However, data models differ across repositories. This can lead to problems when comparing and integrating content from different systems. for example, in one system there is a field with the label 'determination', in another there is a field with the label 'taxonomic identification'. Both might refer to the same concepts of organism identification process (e.g., 'obi:organism identification assay';, but the intuitive meaning of the content is not clear and the understanding of the providers of the information might differ from that of the users. Without additional information, data integration across isolated repositories is thus difficult and error-prone. As a consequence, interoperability and retrievability of data across isolated repositories is difficult.

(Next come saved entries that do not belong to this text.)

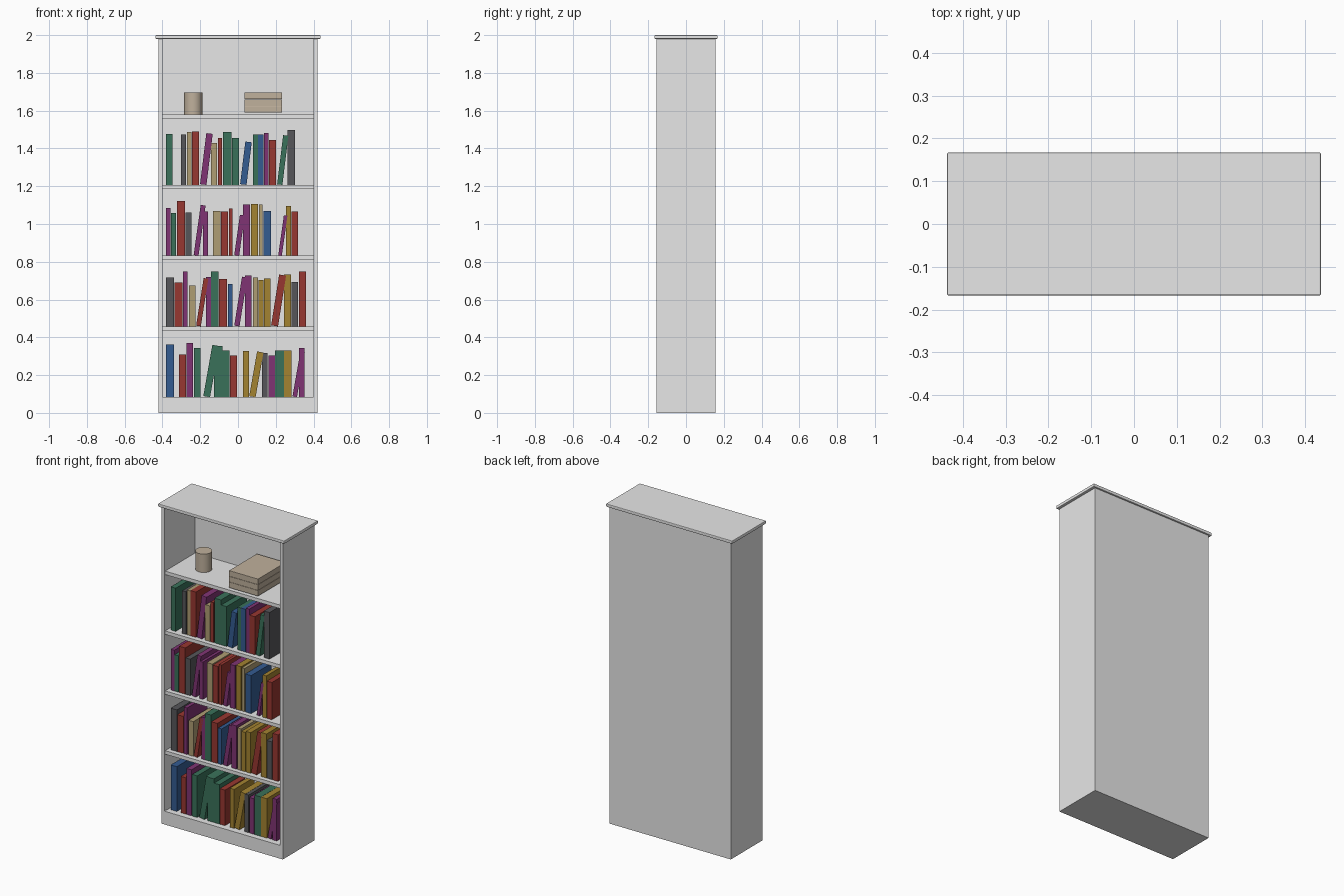
import bpy
from math import radians
from mathutils import Matrix, Vector

cube = bpy.data.objects.get("Cube")
if cube:
    bpy.data.objects.remove(cube, do_unlink=True)


def srgb(r, g, b):
    return tuple((c / 255) ** 2.2 for c in (r, g, b)) + (1,)


def material(name, colour):
    mat = bpy.data.materials.new(name)
    mat.use_nodes = True
    mat.diffuse_color = colour
    mat.node_tree.nodes["Principled BSDF"].inputs["Base Color"].default_value = colour
    return mat


wood = material("painted wood", (0.8, 0.8, 0.8, 1))
beige = material("beige", srgb(190, 175, 155))
red = material("red cloth", srgb(150, 58, 52))
green = material("green cloth", srgb(60, 113, 90))
blue = material("blue cloth", srgb(55, 92, 144))
purple = material("purple cloth", srgb(127, 55, 115))
mustard = material("mustard cloth", srgb(162, 130, 52))
tan = material("tan cloth", srgb(173, 156, 115))
grey = material("dark grey cloth", srgb(87, 87, 90))


def box(name, mat, low, high, bevel=0):
    """Box between two opposite corners."""
    low, high = Vector(low), Vector(high)
    bpy.ops.mesh.primitive_cube_add(size=1)
    obj = bpy.context.object
    obj.name = name
    obj.data.transform(Matrix.Translation((low + high) / 2)
                       @ Matrix.Diagonal((*(high - low), 1)))
    obj.data.materials.append(mat)
    if bevel:
        mod = obj.modifiers.new("soft edge", 'BEVEL')
        mod.width = bevel
        mod.segments = 2
    return obj


# Case dimensions
W, D, H = 0.42, 0.157, 2.0
T = 0.02
INNER = W - T
BACK = D - 0.01
shelf_tops = [0.083, 0.458, 0.832, 1.207, 1.581]

# Case
for side, s in (("left", 1), ("right", -1)):
    xs = sorted((s * INNER, s * W))
    box(side + "_side", wood, (xs[0], -D, 0), (xs[1], D, H - T))
box("back_panel", wood, (-INNER, BACK, 0), (INNER, D, H - T))
box("top_board", wood, (-0.437, -0.167, H - T), (0.437, 0.167, H), 0.004)
box("plinth", wood, (-INNER, -D, 0), (INNER, -D + T, shelf_tops[0]))
box("bottom_board", wood, (-INNER, -D + T, 0), (INNER, BACK, shelf_tops[0] - 0.002))
for top in shelf_tops[1:]:
    box("shelf", wood, (-INNER, -D + 0.008, top - 0.022), (INNER, BACK, top))


def fill_shelf(level, books, lean=7):
    """Books as (cloth, left edge, width, height) in mm from the right wall;
    a fifth item marks a book that leans on its neighbour."""
    z = shelf_tops[level]
    for cloth, left, width, height, *leaning in books:
        w, h = width / 1000, height / 1000
        book = box("book", cloth, (-w, -0.12, 0), (0, 0.08, h))
        book.location = (-INNER + left / 1000 + w, 0, z)
        if leaning:
            book.rotation_euler.y = radians(lean)


LEAN = True

# Books, lowest shelf first
fill_shelf(0, [
    (blue, 19, 42, 280), (red, 88, 36, 227), (purple, 127, 35, 287),
    (green, 167, 35, 260), (green, 216, 36, 275, LEAN), (green, 273, 44, 272),
    (green, 318, 37, 246), (red, 358, 36, 222), (mustard, 427, 31, 244),
    (mustard, 459, 34, 240, LEAN), (grey, 528, 29, 235), (purple, 562, 34, 222),
    (green, 597, 46, 246), (mustard, 644, 39, 246), (purple, 688, 24, 240, LEAN),
    (purple, 724, 28, 260)], lean=10)
fill_shelf(1, [
    (grey, 19, 42, 260), (red, 64, 42, 231), (purple, 109, 23, 291),
    (tan, 141, 34, 217), (red, 178, 25, 255, LEAN), (purple, 231, 25, 262),
    (green, 257, 40, 291), (red, 300, 41, 250), (blue, 347, 24, 224),
    (purple, 380, 28, 262, LEAN), (purple, 438, 34, 270), (tan, 480, 26, 260),
    (mustard, 508, 27, 246), (mustard, 538, 34, 254), (red, 575, 37, 272, LEAN),
    (mustard, 644, 37, 275), (grey, 683, 35, 236), (red, 723, 38, 291)], lean=9)
fill_shelf(2, [
    (purple, 19, 24, 254), (green, 45, 26, 227), (red, 77, 42, 289),
    (grey, 122, 32, 228), (purple, 165, 26, 268, LEAN), (purple, 216, 25, 233),
    (tan, 268, 39, 238), (red, 310, 37, 233), (red, 352, 19, 249),
    (purple, 380, 26, 215, LEAN), (purple, 427, 36, 270), (mustard, 469, 37, 275),
    (tan, 511, 19, 270), (blue, 535, 40, 238), (purple, 613, 19, 214, LEAN),
    (mustard, 655, 25, 264), (red, 684, 34, 233)], lean=8)
fill_shelf(3, [
    (green, 19, 34, 270), (grey, 98, 26, 267), (tan, 130, 24, 280),
    (red, 156, 37, 283), (purple, 199, 34, 272, LEAN), (tan, 257, 32, 222),
    (red, 294, 21, 249), (green, 321, 45, 280), (green, 368, 37, 249),
    (blue, 411, 34, 227, LEAN), (green, 480, 26, 267), (blue, 506, 29, 267),
    (purple, 538, 24, 275), (red, 564, 37, 238), (green, 607, 28, 262, LEAN),
    (grey, 663, 39, 291)])

# Canister and stacked boxes on the uppermost shelf
z = shelf_tops[-1]
bpy.ops.mesh.primitive_cylinder_add(vertices=32, radius=0.048, depth=0.115,
                                    location=(-0.237, 0, z + 0.0575))
canister = bpy.context.object
canister.name = "canister"
canister.data.materials.append(beige)
bpy.ops.object.shade_smooth_by_angle()
for i in range(3):
    low = z + 0.008 + i * 0.036
    box("flat_box", beige, (0.034, -0.137, low), (0.234, 0.137, low + 0.035), 0.001)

Linked Open Data (LOD) promises an improvement. URIs can be used for concepts that are ideally created and accepted by a community and that provide machine-readable meanings. LOD thereby supports transfer of data into information and then into knowledge, thus making the data FAIR (Findable, Accessible, Interoperable, Reusable; Wilkinson et al. 2016). Annotating specimen associated data with LOD, therefore, seems to be a promising approach to guarantee interoperability across different repositories. However, all currently used specimen collection management systems are based on relational database systems, which lack semantic transparency and thus do not provide easily accessible, machine-readable meanings for the terms used in their data models. As a consequence, transferring their data contents into an LOD framework may lead to loss or misinterpretation of information. This discrepancy between LOD and relational databases results from the lack of semantic transparency and machine-readability of data in relational databases.

Storing specimen collection data as semantic Knowledge Graphs provides semantic transparency and machine-readability of data. Semantic Knowledge Graphs are graphs that are based on the syntax of ‘Subject – Property – Object’ of the Resource Description Framework (RDF). The ‘Subject’ and ‘Property’ position is taken by URIs and the ‘Object’ position can be taken either by a URI or by a label or value. Since a given URI can take the ‘Subject’ position in one RDF statement and the ‘Object’ position in another RDF statement, several RDF statements can be connected to form a directed labeled graph, i.e. a semantic graph. Semantic Knowledge Graphs are graphs in which each described specimen and its parts and properties possess their own URI and thus can be individually referenced. These URIs are used to describe the respective specimen and its properties using the RDF syntax. Additional RDF statements specify the ontology class that each part and property instantiates. The reference to the URIs of the instantiated ontology classes guarantees the Findability, Interoperability, and Reusability of information contained in semantic Knowledge Graphs. Specimen collection data contained in semantic Knowledge Graphs can be made Accessible in a human-readable form through an interface and in a machine-readable form through a SPARQL endpoint ( As a consequence, semantic Knowledge Graphs comply with the FAIR guiding principles. By using URIs for the semantic Knowledge Graph of each specimen in the collection, it is also available as LOD.

With semantic Morph·D·Base, we have implemented a prototype to this approach that is based on Semantic Programming. We present the prototype and discuss different aspects of how specimen collection data are handled. By using community created terminologies and standardized methods for the contents created (e.g. species identification) as well as URIs for each expression, we make the data and metadata semantically transparent and communicable.

The source code for Semantic Programming and for semantic Morph·D·Base is available from The prototype of semantic Morph·D·Base can be accessed here:


semantic programming; FAIR data principle; knowledge graph application; collection data

Presenting author

Peter Grobe

Presented at

Biodiversity_Next 2019

Funding program

DFG LIS: Information Infrastructures for Research Data (

Grant title

eScience-Compliant Standards for Morphology


login to comment